Reentry speeds are fast. Astonishingly fast. The shuttle reentered at 7.8km/s. Now note the units. That's "per second." That's 28,158km/hr. And you have roughly 100 vertical kilometers to do that braking in. Yes, the braking gets to be done at a very shallow angle, which means you have more linear distance to break than the 100km would suggest, but its still a very short time to lose a ton of speed!

This requires a pretty substantial braking force. The force they are referring to is the aerodynamic forces felt by the airframe as it starts to bite into the ever thickening atmosphere. The steeper one's reentry, the more the force has to be.

This force causes a deceleration, of course. And it is not easy for humans to come to grasp with 50m/s^2. It just isn't a concept we have a good intuitive sense of. So what we tend to do is phrase it in terms of gravitational accelerations, dividing out 9.8m/s^2. We can intuitively grasp the idea of feeling like you weigh five times as much as you do when you are standing upright.

We endure these brutal reentry forces, of course, because there's a balance to be played. It would be possible to reenter slower by taking a more shallow angle. However, it can be tricky to control in this environment, and you run into additional heating problems because you spent more time at temperature as you slowly dropped your speed.

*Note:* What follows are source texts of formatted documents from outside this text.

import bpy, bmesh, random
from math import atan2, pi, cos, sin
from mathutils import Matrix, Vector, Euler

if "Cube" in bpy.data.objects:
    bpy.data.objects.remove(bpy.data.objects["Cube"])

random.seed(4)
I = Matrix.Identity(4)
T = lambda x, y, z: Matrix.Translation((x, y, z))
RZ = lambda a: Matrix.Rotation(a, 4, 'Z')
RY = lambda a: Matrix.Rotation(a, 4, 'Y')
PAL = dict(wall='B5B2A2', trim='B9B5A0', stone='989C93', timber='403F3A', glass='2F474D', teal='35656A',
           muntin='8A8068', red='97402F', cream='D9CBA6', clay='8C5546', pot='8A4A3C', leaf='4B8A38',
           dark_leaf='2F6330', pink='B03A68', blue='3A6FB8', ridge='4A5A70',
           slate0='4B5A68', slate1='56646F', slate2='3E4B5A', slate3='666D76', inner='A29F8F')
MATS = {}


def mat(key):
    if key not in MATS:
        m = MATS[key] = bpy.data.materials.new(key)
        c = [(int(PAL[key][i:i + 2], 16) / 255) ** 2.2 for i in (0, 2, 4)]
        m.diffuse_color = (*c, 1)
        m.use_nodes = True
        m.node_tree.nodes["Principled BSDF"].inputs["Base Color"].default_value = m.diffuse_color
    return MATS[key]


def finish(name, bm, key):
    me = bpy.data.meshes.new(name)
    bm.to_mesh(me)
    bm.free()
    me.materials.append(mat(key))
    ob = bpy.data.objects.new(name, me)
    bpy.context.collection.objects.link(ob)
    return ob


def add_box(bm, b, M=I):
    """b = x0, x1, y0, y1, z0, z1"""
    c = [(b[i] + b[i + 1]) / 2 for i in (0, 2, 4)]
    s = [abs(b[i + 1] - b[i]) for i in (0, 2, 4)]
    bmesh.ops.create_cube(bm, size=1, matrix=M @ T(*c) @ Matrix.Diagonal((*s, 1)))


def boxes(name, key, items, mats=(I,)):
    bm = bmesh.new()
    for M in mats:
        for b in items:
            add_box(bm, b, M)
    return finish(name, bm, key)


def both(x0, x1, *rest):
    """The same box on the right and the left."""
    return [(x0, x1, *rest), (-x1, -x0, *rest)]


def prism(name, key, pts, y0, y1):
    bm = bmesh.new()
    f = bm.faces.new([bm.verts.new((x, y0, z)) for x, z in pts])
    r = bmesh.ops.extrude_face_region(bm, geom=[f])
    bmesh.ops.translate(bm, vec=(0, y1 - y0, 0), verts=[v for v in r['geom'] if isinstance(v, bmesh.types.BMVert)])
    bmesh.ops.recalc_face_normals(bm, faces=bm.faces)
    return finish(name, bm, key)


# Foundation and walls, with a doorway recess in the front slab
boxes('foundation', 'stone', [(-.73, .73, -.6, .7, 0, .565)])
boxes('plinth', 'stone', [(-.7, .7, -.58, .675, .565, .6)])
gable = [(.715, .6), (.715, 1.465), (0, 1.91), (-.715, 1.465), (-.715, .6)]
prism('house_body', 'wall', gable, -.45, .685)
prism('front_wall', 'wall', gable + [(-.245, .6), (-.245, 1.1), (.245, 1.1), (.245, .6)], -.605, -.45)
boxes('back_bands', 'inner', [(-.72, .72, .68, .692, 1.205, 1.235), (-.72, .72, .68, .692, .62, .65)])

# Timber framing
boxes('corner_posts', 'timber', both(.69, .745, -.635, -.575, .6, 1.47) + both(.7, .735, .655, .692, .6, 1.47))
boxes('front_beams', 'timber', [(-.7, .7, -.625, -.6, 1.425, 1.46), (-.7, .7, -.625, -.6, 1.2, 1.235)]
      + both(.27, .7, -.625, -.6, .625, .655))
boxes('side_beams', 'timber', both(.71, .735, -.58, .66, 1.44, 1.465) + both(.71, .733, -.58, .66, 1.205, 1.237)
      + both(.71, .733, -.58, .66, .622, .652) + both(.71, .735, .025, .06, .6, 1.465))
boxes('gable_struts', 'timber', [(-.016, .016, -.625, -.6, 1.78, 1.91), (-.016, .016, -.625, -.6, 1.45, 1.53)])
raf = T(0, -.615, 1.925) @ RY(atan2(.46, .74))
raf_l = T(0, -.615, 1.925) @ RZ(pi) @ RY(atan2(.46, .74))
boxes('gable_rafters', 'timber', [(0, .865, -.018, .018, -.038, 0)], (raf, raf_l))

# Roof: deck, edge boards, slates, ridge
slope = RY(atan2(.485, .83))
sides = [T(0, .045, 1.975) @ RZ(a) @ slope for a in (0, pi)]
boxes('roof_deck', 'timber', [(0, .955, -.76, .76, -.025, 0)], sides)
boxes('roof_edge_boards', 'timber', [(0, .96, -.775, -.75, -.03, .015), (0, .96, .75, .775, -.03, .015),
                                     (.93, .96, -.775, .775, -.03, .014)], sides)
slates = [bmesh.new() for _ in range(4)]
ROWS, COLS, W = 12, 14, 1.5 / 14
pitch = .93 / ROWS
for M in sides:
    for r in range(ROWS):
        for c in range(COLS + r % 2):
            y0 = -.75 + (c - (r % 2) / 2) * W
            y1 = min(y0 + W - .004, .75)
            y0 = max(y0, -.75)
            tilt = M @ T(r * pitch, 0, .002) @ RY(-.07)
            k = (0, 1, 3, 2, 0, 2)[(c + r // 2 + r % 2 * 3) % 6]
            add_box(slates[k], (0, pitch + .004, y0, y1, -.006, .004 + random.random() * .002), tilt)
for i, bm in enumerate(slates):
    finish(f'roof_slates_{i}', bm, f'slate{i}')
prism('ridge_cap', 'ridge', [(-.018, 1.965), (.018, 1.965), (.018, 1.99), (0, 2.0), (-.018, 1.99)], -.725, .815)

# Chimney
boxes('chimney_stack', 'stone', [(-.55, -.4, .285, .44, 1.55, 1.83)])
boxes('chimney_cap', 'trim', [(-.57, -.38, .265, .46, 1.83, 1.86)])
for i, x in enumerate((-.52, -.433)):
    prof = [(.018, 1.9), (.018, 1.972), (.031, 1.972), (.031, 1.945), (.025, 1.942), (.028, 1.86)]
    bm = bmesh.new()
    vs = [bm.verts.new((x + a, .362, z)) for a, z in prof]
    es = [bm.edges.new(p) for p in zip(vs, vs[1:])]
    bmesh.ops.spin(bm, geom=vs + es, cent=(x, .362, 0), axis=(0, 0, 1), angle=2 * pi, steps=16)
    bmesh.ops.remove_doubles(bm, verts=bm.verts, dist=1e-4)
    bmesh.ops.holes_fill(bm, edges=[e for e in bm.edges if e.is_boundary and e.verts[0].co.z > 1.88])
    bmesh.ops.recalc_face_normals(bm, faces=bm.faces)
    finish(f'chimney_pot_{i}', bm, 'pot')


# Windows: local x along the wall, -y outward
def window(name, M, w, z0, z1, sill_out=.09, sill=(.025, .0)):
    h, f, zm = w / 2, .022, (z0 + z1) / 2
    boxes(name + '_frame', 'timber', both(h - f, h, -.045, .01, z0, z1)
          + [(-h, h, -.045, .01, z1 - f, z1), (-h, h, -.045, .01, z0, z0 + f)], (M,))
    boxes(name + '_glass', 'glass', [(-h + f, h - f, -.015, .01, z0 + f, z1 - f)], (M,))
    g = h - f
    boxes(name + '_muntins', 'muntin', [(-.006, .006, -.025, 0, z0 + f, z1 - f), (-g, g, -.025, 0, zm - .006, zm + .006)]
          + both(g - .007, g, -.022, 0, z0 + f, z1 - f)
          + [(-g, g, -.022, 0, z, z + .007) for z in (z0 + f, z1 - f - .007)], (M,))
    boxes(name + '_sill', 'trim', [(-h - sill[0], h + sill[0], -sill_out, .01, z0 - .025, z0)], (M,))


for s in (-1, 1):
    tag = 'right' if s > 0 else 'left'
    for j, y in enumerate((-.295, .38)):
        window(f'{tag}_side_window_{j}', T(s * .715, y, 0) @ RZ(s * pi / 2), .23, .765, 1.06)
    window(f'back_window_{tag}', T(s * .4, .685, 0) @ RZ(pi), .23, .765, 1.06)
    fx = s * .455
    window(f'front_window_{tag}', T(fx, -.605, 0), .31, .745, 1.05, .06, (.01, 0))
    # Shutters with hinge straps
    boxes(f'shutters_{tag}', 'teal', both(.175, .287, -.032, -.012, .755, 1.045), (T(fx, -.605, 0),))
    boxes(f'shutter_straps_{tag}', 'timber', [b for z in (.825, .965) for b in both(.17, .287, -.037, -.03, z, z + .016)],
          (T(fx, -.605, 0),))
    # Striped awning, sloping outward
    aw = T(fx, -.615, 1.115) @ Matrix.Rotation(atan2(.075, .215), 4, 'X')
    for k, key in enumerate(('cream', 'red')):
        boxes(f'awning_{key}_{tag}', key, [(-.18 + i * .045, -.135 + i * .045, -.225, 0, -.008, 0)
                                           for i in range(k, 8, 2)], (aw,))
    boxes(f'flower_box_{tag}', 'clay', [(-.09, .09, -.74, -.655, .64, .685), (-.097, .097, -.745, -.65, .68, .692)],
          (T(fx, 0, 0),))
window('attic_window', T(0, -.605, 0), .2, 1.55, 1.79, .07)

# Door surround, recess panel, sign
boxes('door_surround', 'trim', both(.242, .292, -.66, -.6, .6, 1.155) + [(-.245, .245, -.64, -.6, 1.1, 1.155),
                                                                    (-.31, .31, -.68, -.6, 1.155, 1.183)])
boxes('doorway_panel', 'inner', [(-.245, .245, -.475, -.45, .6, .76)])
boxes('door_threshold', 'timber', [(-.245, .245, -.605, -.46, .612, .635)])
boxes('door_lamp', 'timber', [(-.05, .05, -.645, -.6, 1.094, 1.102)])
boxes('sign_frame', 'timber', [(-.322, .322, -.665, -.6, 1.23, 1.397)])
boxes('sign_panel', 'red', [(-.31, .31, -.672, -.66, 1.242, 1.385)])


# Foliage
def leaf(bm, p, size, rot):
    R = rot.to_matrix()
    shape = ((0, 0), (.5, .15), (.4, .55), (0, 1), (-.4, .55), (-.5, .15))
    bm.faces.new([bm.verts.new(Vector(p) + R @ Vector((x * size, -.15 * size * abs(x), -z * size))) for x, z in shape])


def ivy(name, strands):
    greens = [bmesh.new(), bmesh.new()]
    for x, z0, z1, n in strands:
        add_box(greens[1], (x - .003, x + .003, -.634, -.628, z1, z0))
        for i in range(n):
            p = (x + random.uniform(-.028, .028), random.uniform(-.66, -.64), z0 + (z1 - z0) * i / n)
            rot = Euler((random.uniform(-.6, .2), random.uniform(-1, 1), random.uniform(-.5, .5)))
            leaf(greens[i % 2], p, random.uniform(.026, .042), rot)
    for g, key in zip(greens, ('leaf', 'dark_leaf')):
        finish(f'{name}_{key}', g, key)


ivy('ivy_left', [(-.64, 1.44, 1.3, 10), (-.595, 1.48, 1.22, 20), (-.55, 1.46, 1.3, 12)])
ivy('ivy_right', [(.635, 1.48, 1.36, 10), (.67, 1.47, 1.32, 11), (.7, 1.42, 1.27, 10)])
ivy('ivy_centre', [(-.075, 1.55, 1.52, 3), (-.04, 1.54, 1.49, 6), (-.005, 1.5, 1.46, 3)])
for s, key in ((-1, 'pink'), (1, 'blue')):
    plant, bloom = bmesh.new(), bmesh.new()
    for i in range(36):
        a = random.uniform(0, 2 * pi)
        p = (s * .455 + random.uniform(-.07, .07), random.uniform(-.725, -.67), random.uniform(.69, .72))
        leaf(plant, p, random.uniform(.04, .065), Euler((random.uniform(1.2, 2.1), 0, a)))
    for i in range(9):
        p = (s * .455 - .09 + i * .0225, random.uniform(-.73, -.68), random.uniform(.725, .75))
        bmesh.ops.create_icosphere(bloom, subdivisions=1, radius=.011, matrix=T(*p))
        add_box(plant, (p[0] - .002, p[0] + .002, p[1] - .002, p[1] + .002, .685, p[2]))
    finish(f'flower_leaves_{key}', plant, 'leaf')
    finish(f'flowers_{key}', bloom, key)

This is the "braking acceleration" from atmospheric resistance that slows down the descent. The capsule is specifically shaped to provide sufficient but not too great deceleration. See the article Returning from Space: Re-Entry on the web.

From a general relativity point of view, no objects, free falling or otherwise, are subject to a force of gravity, as gravity isn't a force, it's a manifestation of the curvature of space time. But to the extent that there is such a thing as gravitational force, objects in free fall are subject to it just as much as other objects.

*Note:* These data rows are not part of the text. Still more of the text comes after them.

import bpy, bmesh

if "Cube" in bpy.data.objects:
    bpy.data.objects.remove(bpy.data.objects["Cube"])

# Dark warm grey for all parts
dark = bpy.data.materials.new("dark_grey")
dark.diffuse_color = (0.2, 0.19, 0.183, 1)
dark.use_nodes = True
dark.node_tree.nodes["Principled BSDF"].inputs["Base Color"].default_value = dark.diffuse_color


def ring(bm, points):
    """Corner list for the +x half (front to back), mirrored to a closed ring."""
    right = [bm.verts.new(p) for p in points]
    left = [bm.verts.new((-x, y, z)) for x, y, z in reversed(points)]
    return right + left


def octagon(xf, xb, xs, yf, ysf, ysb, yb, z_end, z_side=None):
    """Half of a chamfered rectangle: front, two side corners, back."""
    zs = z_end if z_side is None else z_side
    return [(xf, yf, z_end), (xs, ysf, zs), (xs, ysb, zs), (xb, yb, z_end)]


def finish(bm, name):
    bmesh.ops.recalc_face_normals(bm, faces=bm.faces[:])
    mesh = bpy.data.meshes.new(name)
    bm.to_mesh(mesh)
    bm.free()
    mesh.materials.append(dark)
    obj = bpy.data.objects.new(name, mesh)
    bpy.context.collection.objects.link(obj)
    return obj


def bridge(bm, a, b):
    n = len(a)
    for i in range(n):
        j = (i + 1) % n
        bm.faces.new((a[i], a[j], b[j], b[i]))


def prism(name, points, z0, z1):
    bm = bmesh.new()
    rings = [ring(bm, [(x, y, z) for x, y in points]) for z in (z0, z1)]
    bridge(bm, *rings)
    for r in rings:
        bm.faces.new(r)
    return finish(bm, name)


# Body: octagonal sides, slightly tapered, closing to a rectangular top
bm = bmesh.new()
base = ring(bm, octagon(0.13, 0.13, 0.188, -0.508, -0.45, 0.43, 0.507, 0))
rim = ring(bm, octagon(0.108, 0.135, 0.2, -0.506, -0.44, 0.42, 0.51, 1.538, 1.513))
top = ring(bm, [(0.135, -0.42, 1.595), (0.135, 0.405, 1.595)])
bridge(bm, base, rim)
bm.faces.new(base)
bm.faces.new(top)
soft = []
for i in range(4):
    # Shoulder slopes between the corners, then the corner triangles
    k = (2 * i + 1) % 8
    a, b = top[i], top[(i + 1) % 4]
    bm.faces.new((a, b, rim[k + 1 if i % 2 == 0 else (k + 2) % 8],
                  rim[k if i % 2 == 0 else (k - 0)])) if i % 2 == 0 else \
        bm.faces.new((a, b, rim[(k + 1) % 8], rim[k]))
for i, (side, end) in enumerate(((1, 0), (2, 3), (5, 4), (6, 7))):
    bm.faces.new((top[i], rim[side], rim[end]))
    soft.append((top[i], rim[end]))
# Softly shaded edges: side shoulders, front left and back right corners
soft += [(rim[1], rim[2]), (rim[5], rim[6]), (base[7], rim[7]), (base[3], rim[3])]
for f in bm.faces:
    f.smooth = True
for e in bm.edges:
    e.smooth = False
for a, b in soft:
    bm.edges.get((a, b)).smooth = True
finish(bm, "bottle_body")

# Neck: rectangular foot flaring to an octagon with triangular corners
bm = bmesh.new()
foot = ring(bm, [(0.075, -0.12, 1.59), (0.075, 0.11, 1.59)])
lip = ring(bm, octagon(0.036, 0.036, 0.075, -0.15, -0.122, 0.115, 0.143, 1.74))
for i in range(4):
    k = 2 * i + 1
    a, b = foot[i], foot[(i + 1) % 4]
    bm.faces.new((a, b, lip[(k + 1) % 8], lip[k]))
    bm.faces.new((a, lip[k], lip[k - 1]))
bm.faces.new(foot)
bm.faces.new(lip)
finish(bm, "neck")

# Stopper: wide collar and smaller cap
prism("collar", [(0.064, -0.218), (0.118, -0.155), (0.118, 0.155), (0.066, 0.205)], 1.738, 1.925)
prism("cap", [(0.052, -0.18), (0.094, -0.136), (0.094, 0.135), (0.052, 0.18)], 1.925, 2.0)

Now, the way we generally experience gravity is not directly. Rather, we experience the normal force between us and the ground that results from and resists gravity. A person in free fall won't feel gravity, in that there will be no normal force resisting gravity, and so they won't feel anything pushing on them, but they are accelerating with respect to the Earth's reference frame, and so in that sense are undergoing a force.

If someone undergoing re-entry is subject to a braking force that causes them to accelerate five times as much as Earth's surface gravitational acceleration, then they are subject to a force that is five times the normal force that would be required to resist gravity. Since the normal force is equal in magnitude (though opposite in direction) to gravity, this is equivalent to saying that they are subject to a force five times the gravitational force.

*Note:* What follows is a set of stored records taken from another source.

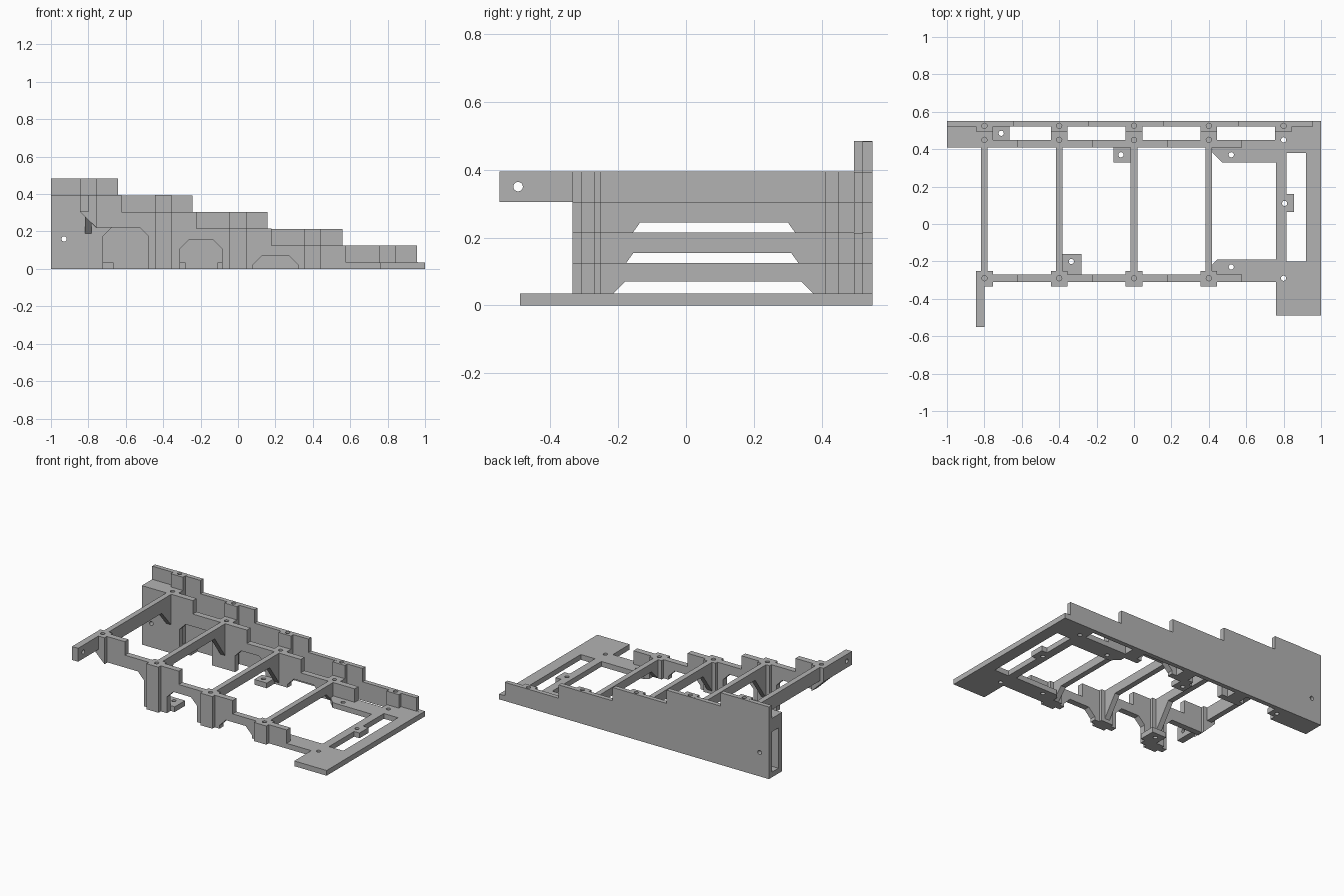
import bpy, bmesh, math
from mathutils import Matrix

if "Cube" in bpy.data.objects:
    bpy.data.objects.remove(bpy.data.objects["Cube"])

grey = bpy.data.materials.new("plain_grey")
grey.diffuse_color = (0.45, 0.45, 0.45, 1)
grey.use_nodes = True
grey.node_tree.nodes["Principled BSDF"].inputs["Base Color"].default_value = grey.diffuse_color
parts = []


def prism(name, pts, axis, lo, hi, part=True):
    """Extrude a closed 2D outline along one axis."""
    place = {"x": lambda a, b, c: (c, a, b),
             "y": lambda a, b, c: (a, c, b),
             "z": lambda a, b, c: (a, b, c)}[axis]
    bm = bmesh.new()
    face = bm.faces.new([bm.verts.new(place(a, b, lo)) for a, b in pts])
    new = bmesh.ops.extrude_face_region(bm, geom=[face])["geom"]
    bmesh.ops.translate(bm, verts=[v for v in new if isinstance(v, bmesh.types.BMVert)],
                        vec=place(0, 0, hi - lo))
    bmesh.ops.recalc_face_normals(bm, faces=bm.faces)
    return finish(name, bm, part)


def finish(name, bm, part=True):
    mesh = bpy.data.meshes.new(name)
    bm.to_mesh(mesh)
    bm.free()
    mesh.materials.append(grey)
    ob = bpy.data.objects.new(name, mesh)
    bpy.context.collection.objects.link(ob)
    if part:
        parts.append(ob)
    else:
        ob.hide_render = True
        ob.hide_viewport = True
    return ob


def box(name, x0, x1, y0, y1, z0, z1):
    return prism(name, [(x0, y0), (x1, y0), (x1, y1), (x0, y1)], "z", z0, z1)


def steps(x_first, top, count, drop=0.09, run=0.4):
    """Stair outline going down to the right."""
    pts = []
    for i in range(count):
        x, z = x_first + run * i, top - drop * i
        pts += [(x, z), (x, z - drop)]
    return pts


BASE = 0.035
# Shared lower edge of the two inner walls: arches, listed right to left
arches = [(0.32, 0), (0.32, 0.022), (0.273, 0.07), (0.127, 0.07), (0.08, 0.022), (0.08, 0),
          (-0.085, 0), (-0.085, 0.108), (-0.132, 0.155), (-0.263, 0.155), (-0.31, 0.108),
          (-0.31, 0), (-0.48, 0), (-0.48, 0.175), (-0.525, 0.222)]

# Stepped walls
prism("back_wall", [(-1, 0), (-1, 0.483)] + steps(-0.642, 0.483, 5, 0.0895)
      + [(1, BASE), (1, 0)], "y", 0.52, 0.55)
prism("middle_wall", [(-1, 0), (-1, 0.395)] + steps(-0.622, 0.395, 4)
      + [(0.76, BASE), (0.76, 0)] + arches
      + [(-0.675, 0.222), (-0.722, 0.175), (-0.722, 0)], "y", 0.41, 0.45)
prism("front_wall", [(-0.845, 0.305), (-0.845, 0.395)] + steps(-0.622, 0.395, 4)
      + [(0.76, BASE), (0.76, 0)] + arches + [(-0.762, 0.222)], "y", -0.31, -0.27)

# Posts and cross bars; each entry: bar top, bar underside, brace start/end in y
bars = [(0.395, 0.305, -0.25, 0.31), (0.305, 0.245, -0.135, 0.30),
        (0.215, 0.155, -0.155, 0.31), (0.125, 0.07, -0.18, 0.34)]
holes = []
for i, (top, low, ya, yb) in enumerate(bars):
    x = -0.8 + 0.4 * i
    l, r = x - 0.045, x + 0.045
    foot = [(l, 0), (r, 0)] if i else [(l, 0.305), (r, 0.218)]
    prism(f"front_post_{i}", foot + [(r, top), (l, top)], "y", -0.335, -0.25)
    box(f"middle_post_{i}", l, r, 0.41, 0.495, 0, top)
    box(f"back_post_{i}", l, r, 0.495, 0.55, 0, top + 0.089)
    za = max(0.0, low - 1.4 * (ya + 0.25))
    zb = max(0.0, low - 1.15 * (0.41 - yb)) if i == 0 else max(0.0, low - 1.4 * (0.41 - yb))
    outline = [(-0.25, top), (0.41, top), (0.41, zb), (yb, low), (ya, low)]
    if i:
        outline.append((-0.25, za))
    prism(f"cross_bar_{i}", outline, "x", x - 0.018, x + 0.018)
    holes += [((x, -0.29, top), "z"), ((x, 0.45, top), "z"), ((x, 0.525, top + 0.089), "z")]

# Last small post on the base plate
box("end_back_post", 0.755, 0.845, 0.495, 0.55, 0, 0.125)
holes += [((0.8, 0.525, 0.125), "z"), ((0.8, 0.45, BASE), "z"), ((0.8, -0.29, BASE), "z")]

# Closed left end of the channel
box("channel_cap", -1, -0.845, 0.45, 0.52, 0.305, 0.395)
box("channel_floor", -1, -0.665, 0.45, 0.52, 0, BASE)
holes += [((-0.71, 0.485, BASE), "z"), ((-0.93, 0.43, 0.16), "y"), ((-0.93, 0.535, 0.16), "y")]

# Arm sticking out at the front left
box("side_arm", -0.845, -0.80, -0.55, -0.335, 0.305, 0.395)
holes.append(((-0.82, -0.495, 0.35), "x"))

# Screw tabs
box("middle_tab", -0.11, -0.018, 0.33, 0.41, 0, BASE)
box("front_tab", -0.385, -0.28, -0.27, -0.16, 0, BASE)
holes += [((-0.07, 0.37, BASE), "z"), ((-0.335, -0.2, BASE), "z")]

# Base plate with two arms and a slot
plate = prism("base_plate", [(1, -0.49), (1, 0.55), (0.755, 0.55), (0.755, 0.41), (0.42, 0.41),
                             (0.42, 0.38), (0.47, 0.33), (0.76, 0.33), (0.76, -0.19),
                             (0.445, -0.19), (0.42, -0.215), (0.42, -0.27), (0.76, -0.27),
                             (0.76, -0.49)], "z", 0, BASE)
slot = prism("slot_cutter", [(0.815, -0.2), (0.92, -0.2), (0.92, 0.38), (0.815, 0.38),
                             (0.815, 0.16), (0.855, 0.16), (0.855, 0.065), (0.815, 0.065)],
             "z", -0.1, 0.1, part=False)
holes += [((x, y, BASE), "z") for x, y in [(0.52, 0.37), (0.52, -0.23), (0.805, 0.11)]]

# All round holes in one cutter
turn = {"x": Matrix.Rotation(math.pi / 2, 4, "Y"), "y": Matrix.Rotation(math.pi / 2, 4, "X"),
        "z": Matrix.Identity(4)}
bm = bmesh.new()
for pos, axis in holes:
    bmesh.ops.create_cone(bm, cap_ends=True, segments=16, radius1=0.014, radius2=0.014,
                          depth=0.1 if axis != "z" else 0.15,
                          matrix=Matrix.Translation(pos) @ turn[axis])
drill = finish("hole_cutter", bm, part=False)

for ob in parts:
    for cutter in ([slot, drill] if ob is plate else [drill]):
        mod = ob.modifiers.new("cut", "BOOLEAN")
        mod.operation = "DIFFERENCE"
        mod.solver = "EXACT"
        mod.object = cutter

It might be a bit more accurate to say that they are subject to five times gravitational acceleration, rather than force, as the former is an intensive property and the latter is extensive, but the latter is still a reasonable thing to say.